Wenatchee-Okanogan National Forest: By the numbers
Total acres: 4.4 million
WENATCHEE — In September of 2012, conditions were just right for a smoky mess.
The forest was dry. The air was stagnant.
And 4,000 lightning strikes were recorded on Sept. 8 in North Central Washington.
By the end of the month, 115,000 acres of forest and grassland had burned and residents were weary of breathing smoke — lots of smoke, enough to close Cashmere schools and prompt people of all breathing abilities to wear face masks.
Could it happen again?
Yes, says, a Forest Service official, but tons of smoke won’t be coming from the areas burned last year.
“Those areas will be low fire-risk for up to 20 years,” said Richy Harrod, deputy fire staff officer for the Wenatchee-Okanogan National Forest.

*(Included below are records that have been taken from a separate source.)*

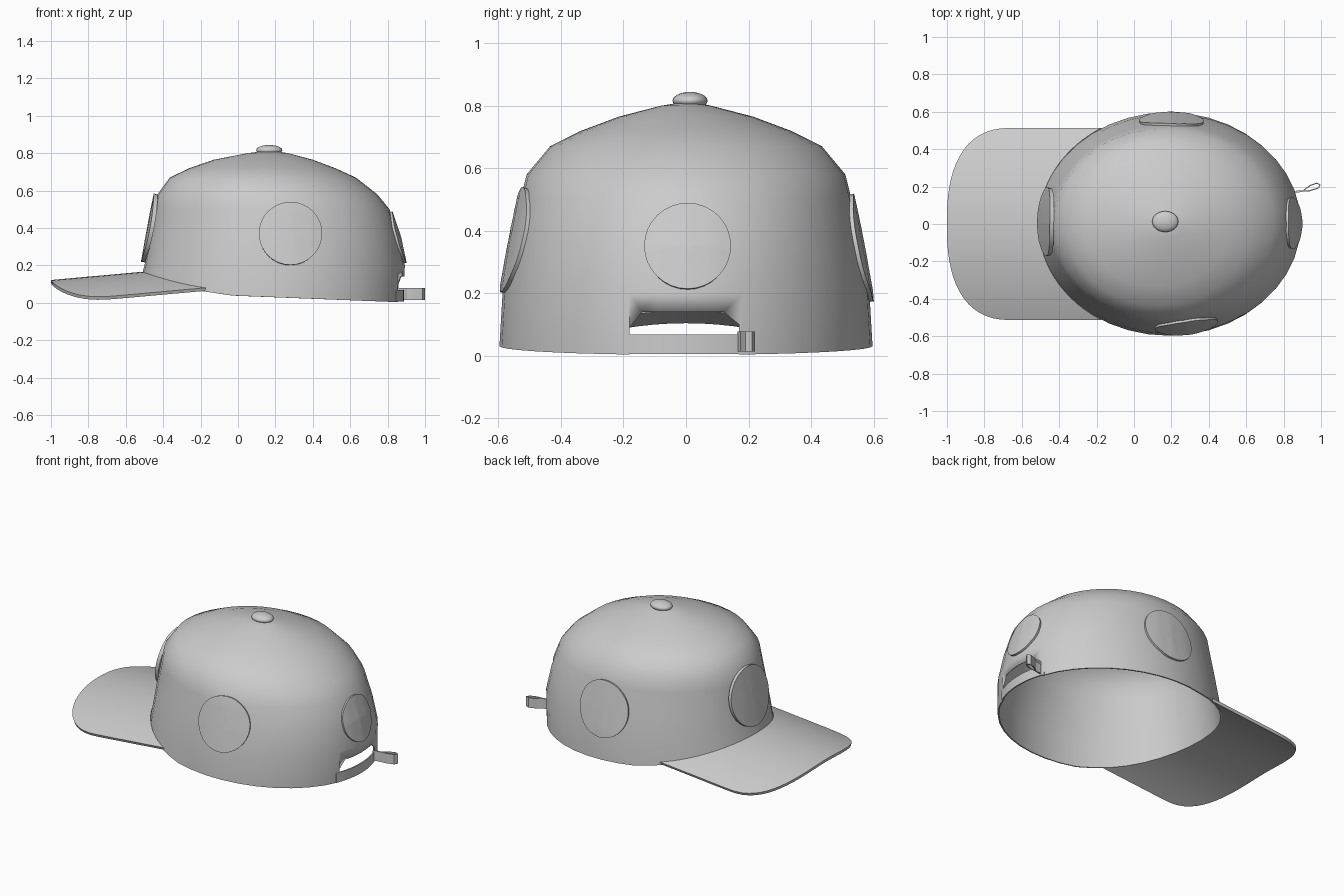
import bpy, bmesh, math
from mathutils import Vector
from mathutils.bvhtree import BVHTree

if "Cube" in bpy.data.objects:
    bpy.data.objects.remove(bpy.data.objects["Cube"])


def make(name, verts, faces, thick=0.0, offset=0.0, angle=40):
    me = bpy.data.meshes.new(name)
    me.from_pydata([tuple(v) for v in verts], [], faces)
    ob = bpy.data.objects.new(name, me)
    bpy.context.collection.objects.link(ob)
    if thick:
        m = ob.modifiers.new("thickness", 'SOLIDIFY')
        m.thickness, m.offset = thick, offset
    bpy.ops.object.select_all(action='DESELECT')
    ob.select_set(True)
    bpy.context.view_layer.objects.active = ob
    if thick:
        bpy.ops.object.modifier_apply(modifier="thickness")
    bpy.ops.object.shade_smooth_by_angle(angle=math.radians(angle))
    return ob


def grid_faces(rows, cols):
    return [(r * cols + c, r * cols + c + 1, (r + 1) * cols + c + 1, (r + 1) * cols + c)
            for r in range(rows - 1) for c in range(cols - 1)]


def brim_z(x, y):
    return 0.158 + 0.09 * (x + 0.5) - 0.115 * (y / 0.51) ** 2


# Crown: stacked oval rings (z, front x, back x, half width); first ring is the rim
N = 40
LEVELS = [(None, -0.515, 0.885, 0.597), (0.2, -0.50, 0.892, 0.587), (0.35, -0.475, 0.86, 0.56),
          (0.5, -0.447, 0.81, 0.53), (0.58, -0.43, 0.745, 0.51), (0.67, -0.365, 0.63, 0.435),
          (0.72, -0.26, 0.52, 0.335), (0.765, -0.13, 0.40, 0.215), (0.80, 0.05, 0.27, 0.08)]
verts, faces = [], []
for z, xf, xb, h in LEVELS:
    cx, a = (xf + xb) / 2, (xb - xf) / 2
    for i in range(N):
        t = 2 * math.pi * i / N
        x, y = cx + a * math.cos(t), h * math.sin(t)
        zz = z
        if z is None:
            zz = 0.03 - 0.04 * (x - 0.2)
            if x < -0.1:
                zz = max(zz, brim_z(x, y) - 0.012)
        verts.append((x, y, zz))
for r in range(len(LEVELS) - 1):
    for i in range(N):
        j = (i + 1) % N
        faces.append((r * N + i, r * N + j, (r + 1) * N + j, (r + 1) * N + i))
verts.append((0.17, 0.01, 0.815))
top = (len(LEVELS) - 1) * N
faces += [(top + i, top + (i + 1) % N, len(verts) - 1) for i in range(N)]
tree = BVHTree.FromPolygons([Vector(v) for v in verts], faces)
crown = make("crown", verts, faces, 0.008, -1)

# Opening at the back, cut through the crown
prof = [(-0.18, -0.1), (-0.18, 0.09), (-0.14, 0.14), (0.12, 0.14), (0.17, 0.1), (0.17, -0.1)]
n = len(prof)
cutter = make("opening_cutter", [(x, y, z) for x in (0.6, 1.2) for y, z in prof],
              [tuple(range(n))[::-1], tuple(range(n, 2 * n))] +
              [(i, (i + 1) % n, n + (i + 1) % n, n + i) for i in range(n)])
bm = bmesh.new()
bm.from_mesh(cutter.data)
bmesh.ops.recalc_face_normals(bm, faces=bm.faces)
bm.to_mesh(cutter.data)
bm.free()
cutter.hide_render = True
mod = crown.modifiers.new("opening", 'BOOLEAN')
mod.operation, mod.object, mod.solver = 'DIFFERENCE', cutter, 'EXACT'
bpy.context.view_layer.objects.active = crown
bpy.ops.object.modifier_apply(modifier="opening")
bpy.data.objects.remove(cutter)

# Brim: arched sheet from the crown's oval to a rounded front edge
R, C = 9, 33
verts = []
for r in range(R):
    for c in range(C):
        y = 0.51 * math.sin(math.pi * (c / (C - 1) - 0.5))
        s = min(1.0, abs(y) / 0.51)
        xi = 0.185 - 0.695 * math.sqrt(1 - (y / 0.595) ** 2)
        xo = -0.65 - 0.35 * (1 - s ** 2.5) ** 0.4
        x = xi + (xo - xi) * r / (R - 1)
        verts.append((x, y, brim_z(x, y)))
make("brim", verts, grid_faces(R, C), 0.018, 0)


# Round patches: discs projected on the crown, optionally flattened
def patch(name, centre, d, radius, flat=0.0, lift=0.006, thick=0.014):
    d = Vector(d)
    side = d.cross(Vector((0, 0, 1)))
    c = Vector(centre)

    def hit(u, v):
        p = c + side * u + Vector((0, 0, v)) - d * 2
        return tree.ray_cast(p, d)[0]
    up, down = hit(0, radius), hit(0, -radius)
    seg, rings = 32, 5
    pts = [(0, 0)] + [(radius * k / rings * math.cos(2 * math.pi * i / seg),
                       radius * k / rings * math.sin(2 * math.pi * i / seg))
                      for k in range(1, rings + 1) for i in range(seg)]
    vs = []
    for u, v in pts:
        p = hit(u, v)
        plane = down.lerp(up, (v + radius) / (2 * radius)) + side * u
        q = p.lerp(plane, flat)
        vs.append(q - d * lift)
    fs = [(0, 1 + i, 1 + (i + 1) % seg) for i in range(seg)]
    for k in range(rings - 1):
        for i in range(seg):
            j = (i + 1) % seg
            a, b = 1 + k * seg, 1 + (k + 1) * seg
            fs.append((a + i, b + i, b + j, a + j))
    make(name, vs, fs, thick, 0)


patch("front_patch", (0, 0.012, 0.4), (1, 0, 0), 0.182, 0.5, 0.012, 0.022)
patch("back_patch", (0, 0.005, 0.35), (-1, 0, 0), 0.137)
patch("right_patch", (0.28, 0, 0.37), (0, 1, 0), 0.168)
patch("left_patch", (0.2, 0, 0.345), (0, -1, 0), 0.172)

# Top button
bpy.ops.mesh.primitive_uv_sphere_add(segments=24, ring_count=12, location=(0.167, 0.013, 0.816))
button = bpy.context.object
button.name = "top_button"
button.scale = (0.07, 0.056, 0.028)
bpy.ops.object.shade_smooth()


# Adjuster strap and its loose folded end
def ribbon(name, path, lo, hi, thick):
    k = len(path)
    vs = [(x, y, z) for z in (lo, hi) for x, y in path]
    make(name, vs, grid_faces(2, k), thick, 0)


arc = [-0.2 + 0.39 * i / 12 for i in range(13)]
ribbon("strap", [(0.185 + 0.698 * math.sqrt(1 - (y / 0.597) ** 2), y) for y in arc],
       0.006, 0.068, 0.008)
ribbon("strap_end", [(0.85, 0.168), (0.9, 0.175), (0.94, 0.205), (0.975, 0.218), (0.996, 0.21),
                     (0.985, 0.192), (0.94, 0.178), (0.87, 0.175)], 0.014, 0.078, 0.006)
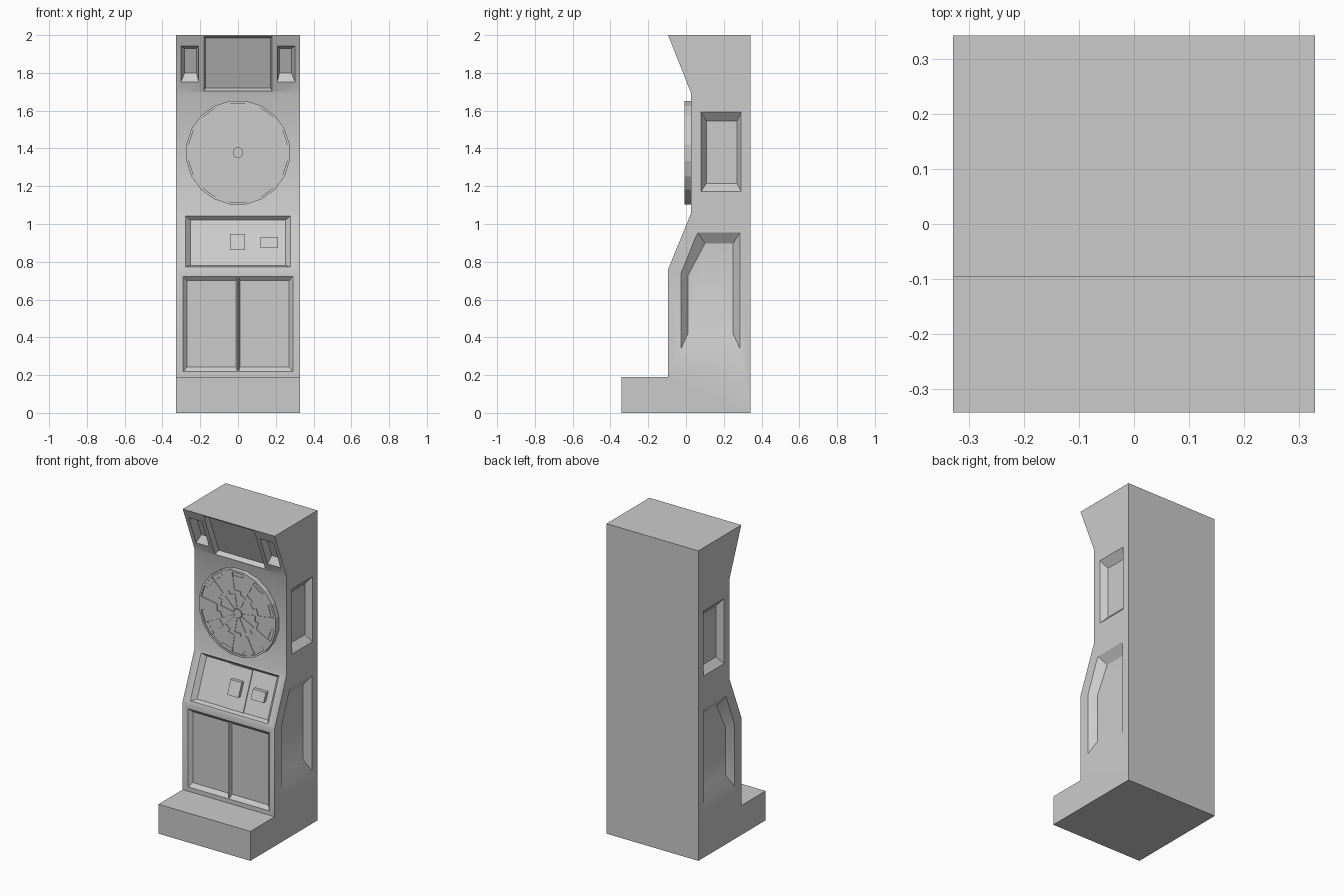
import bpy, bmesh, math

if "Cube" in bpy.data.objects:
    bpy.data.objects.remove(bpy.data.objects["Cube"])

HALF_W = 0.328
HEAD = ((1.695, 0.026), (2.0, -0.095))      # (z, y) ends of each front slope
DESK = ((0.76, -0.095), (1.055, 0.026))
DOOR = ((0.0, -0.095), (1.0, -0.095))


def make_object(name, bm, angle=30):
    bmesh.ops.recalc_face_normals(bm, faces=bm.faces[:])
    mesh = bpy.data.meshes.new(name)
    bm.to_mesh(mesh)
    bm.free()
    ob = bpy.data.objects.new(name, mesh)
    bpy.context.collection.objects.link(ob)
    bpy.ops.object.select_all(action='DESELECT')
    ob.select_set(True)
    bpy.context.view_layer.objects.active = ob
    if angle:
        bpy.ops.object.shade_smooth_by_angle(angle=math.radians(angle))
    return ob


def loft(bm, a, b):
    """Closed solid between two matching outlines."""
    va, vb = [bm.verts.new(p) for p in a], [bm.verts.new(p) for p in b]
    n = len(a)
    bm.faces.new(va)
    bm.faces.new(vb[::-1])
    for i in range(n):
        j = (i + 1) % n
        bm.faces.new((va[i], vb[i], vb[j], va[j]))


def rect(x0, x1, z0, z1):
    return [(x0, z0), (x1, z0), (x1, z1), (x0, z1)]


def on_front(slope):
    (z0, y0), (z1, y1) = slope
    return lambda u, v, d: (u, y0 + (y1 - y0) * (v - z0) / (z1 - z0) + d, v)


def on_side(s):
    return lambda u, v, d: (s * (HALF_W - d), u, v)


def recess(bm, outer, inner, place, depth):
    """Tapered pocket cutter, continued a little outside the surface."""
    k = 0.2
    out = [place(a + k * (a - c), b + k * (b - d), -k * depth)
           for (a, b), (c, d) in zip(outer, inner)]
    loft(bm, out, [place(c, d, depth) for c, d in inner])


# Cabinet body from its side profile
profile = [(-0.342, 0), (0.342, 0), (0.342, 2), (-0.095, 2), (0.026, 1.695),
           (0.026, 1.055), (-0.095, 0.76), (-0.095, 0.19), (-0.342, 0.19)]
bm = bmesh.new()
loft(bm, [(-HALF_W, y, z) for y, z in profile], [(HALF_W, y, z) for y, z in profile])
cabinet = make_object("cabinet", bm, None)

# Pockets: sides, doors, speakers, screen, control panel
cut = bmesh.new()
low_out = [(-0.027, 0.34), (0.286, 0.34), (0.286, 0.955), (0.064, 0.955), (-0.027, 0.737)]
low_in = [(0.01, 0.419), (0.25, 0.419), (0.25, 0.897), (0.10, 0.897), (0.01, 0.727)]
for s in (-1, 1):
    recess(cut, low_out, low_in, on_side(s), 0.04)
    recess(cut, rect(0.08, 0.292, 1.172, 1.592), rect(0.108, 0.27, 1.215, 1.544),
           on_side(s), 0.04)
    recess(cut, rect(s * 0.003, s * 0.29, 0.218, 0.722),
           rect(s * 0.01, s * 0.27, 0.243, 0.70), on_front(DOOR), 0.02)
    recess(cut, rect(s * 0.208, s * 0.302, 1.752, 1.942),
           rect(s * 0.22, s * 0.282, 1.80, 1.93), on_front(HEAD), 0.045)
recess(cut, rect(-0.18, 0.18, 1.703, 1.992), rect(-0.172, 0.172, 1.72, 1.985),
       on_front(HEAD), 0.035)
recess(cut, rect(-0.278, 0.278, 0.773, 1.042), rect(-0.252, 0.252, 0.78, 1.02),
       on_front(DESK), 0.03)
cutter = make_object("pocket_cutter", cut, None)
cutter.hide_render = True

bpy.ops.object.select_all(action='DESELECT')
cabinet.select_set(True)
bpy.context.view_layer.objects.active = cabinet
mod = cabinet.modifiers.new("pockets", 'BOOLEAN')
mod.operation, mod.solver, mod.object = 'DIFFERENCE', 'EXACT', cutter
bpy.ops.object.modifier_apply(modifier=mod.name)
bpy.data.objects.remove(cutter)
bpy.ops.object.shade_smooth_by_angle(angle=math.radians(30))


# Control panel plates and coin boxes
def plate(name, box, front, back):
    bm = bmesh.new()
    p = on_front(DESK)
    loft(bm, [p(u, v, front) for u, v in rect(*box)], [p(u, v, back) for u, v in rect(*box)])
    make_object(name, bm)


plate("control_centre_plate", (-0.083, 0.08, 0.781, 1.019), 0.024, 0.035)
plate("coin_box", (-0.042, 0.038, 0.862, 0.947), 0.002, 0.03)
plate("card_slot", (0.12, 0.212, 0.873, 0.93), 0.006, 0.035)

# Dartboard: base disc, outer rim and alternating sector blocks
SIDES, CZ = 20, 1.378


def polar(r, i, y):
    a = 2 * math.pi * (i + 0.5) / SIDES
    return (r * math.sin(a), y, CZ + r * math.cos(a))


def disc(name, r, front, back):
    bm = bmesh.new()
    loft(bm, [polar(r, i, front) for i in range(SIDES)],
         [polar(r, i, back) for i in range(SIDES)])
    return make_object(name, bm)


disc("board_base", 0.270, 0.004, 0.03)
disc("bullseye", 0.028, -0.004, 0.01)

# (inner radius, outer radius, front of even sectors, front of odd sectors)
bands = [(0.032, 0.125, 0.0, -0.003), (0.125, 0.148, -0.004, 0.0),
         (0.148, 0.240, 0.0, -0.003), (0.240, 0.264, 0.003, -0.004),
         (0.264, 0.277, -0.007, -0.007)]
bm = bmesh.new()
for r0, r1, even, odd in bands:
    back = 0.03 if r1 > 0.27 else 0.006
    for i in range(SIDES):
        y = odd if i % 2 == 0 else even
        ring = [(r0, i), (r1, i), (r1, i + 1), (r0, i + 1)]
        loft(bm, [polar(r, j, y) for r, j in ring], [polar(r, j, back) for r, j in ring])
make_object("board_segments", bm, 10)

What’s at risk are thousands of acres elsewhere on the forest where fuels have built up and thinning and prescribed burns have not happened. .
And, yes, Harrod said, smoke from those areas could settle in the valley.
This all leaves Harrod wishing air-quality restrictions, set by the Environmental Protection Agency and state regulators, weren’t so strict. Ideally, many more acres would be burned in a controlled manner than the 9,300 acres burned last year.
To achieve a healthy forest, he said, the agency would have to burn “four times what we’re doing now.”
The situation, Harrod said, is “pay me now or pay me later. We either have smoke on Mother Nature’s terms, or we can do management, which is predictable.”
He noted that officials try to start prescribed burns in the spring and fall when there are no air inversions, and the smoke will clear rapidly.
Harrod said he thinks heavy rains in May should help lessen the length of the fire season.
“Spring rains usually push the fire season start further into summer,” he said.
“Soaking rains are important because they are wetting large logs and creating green conditions and keeping the soil moist and, hopefully, those moist conditions will last.”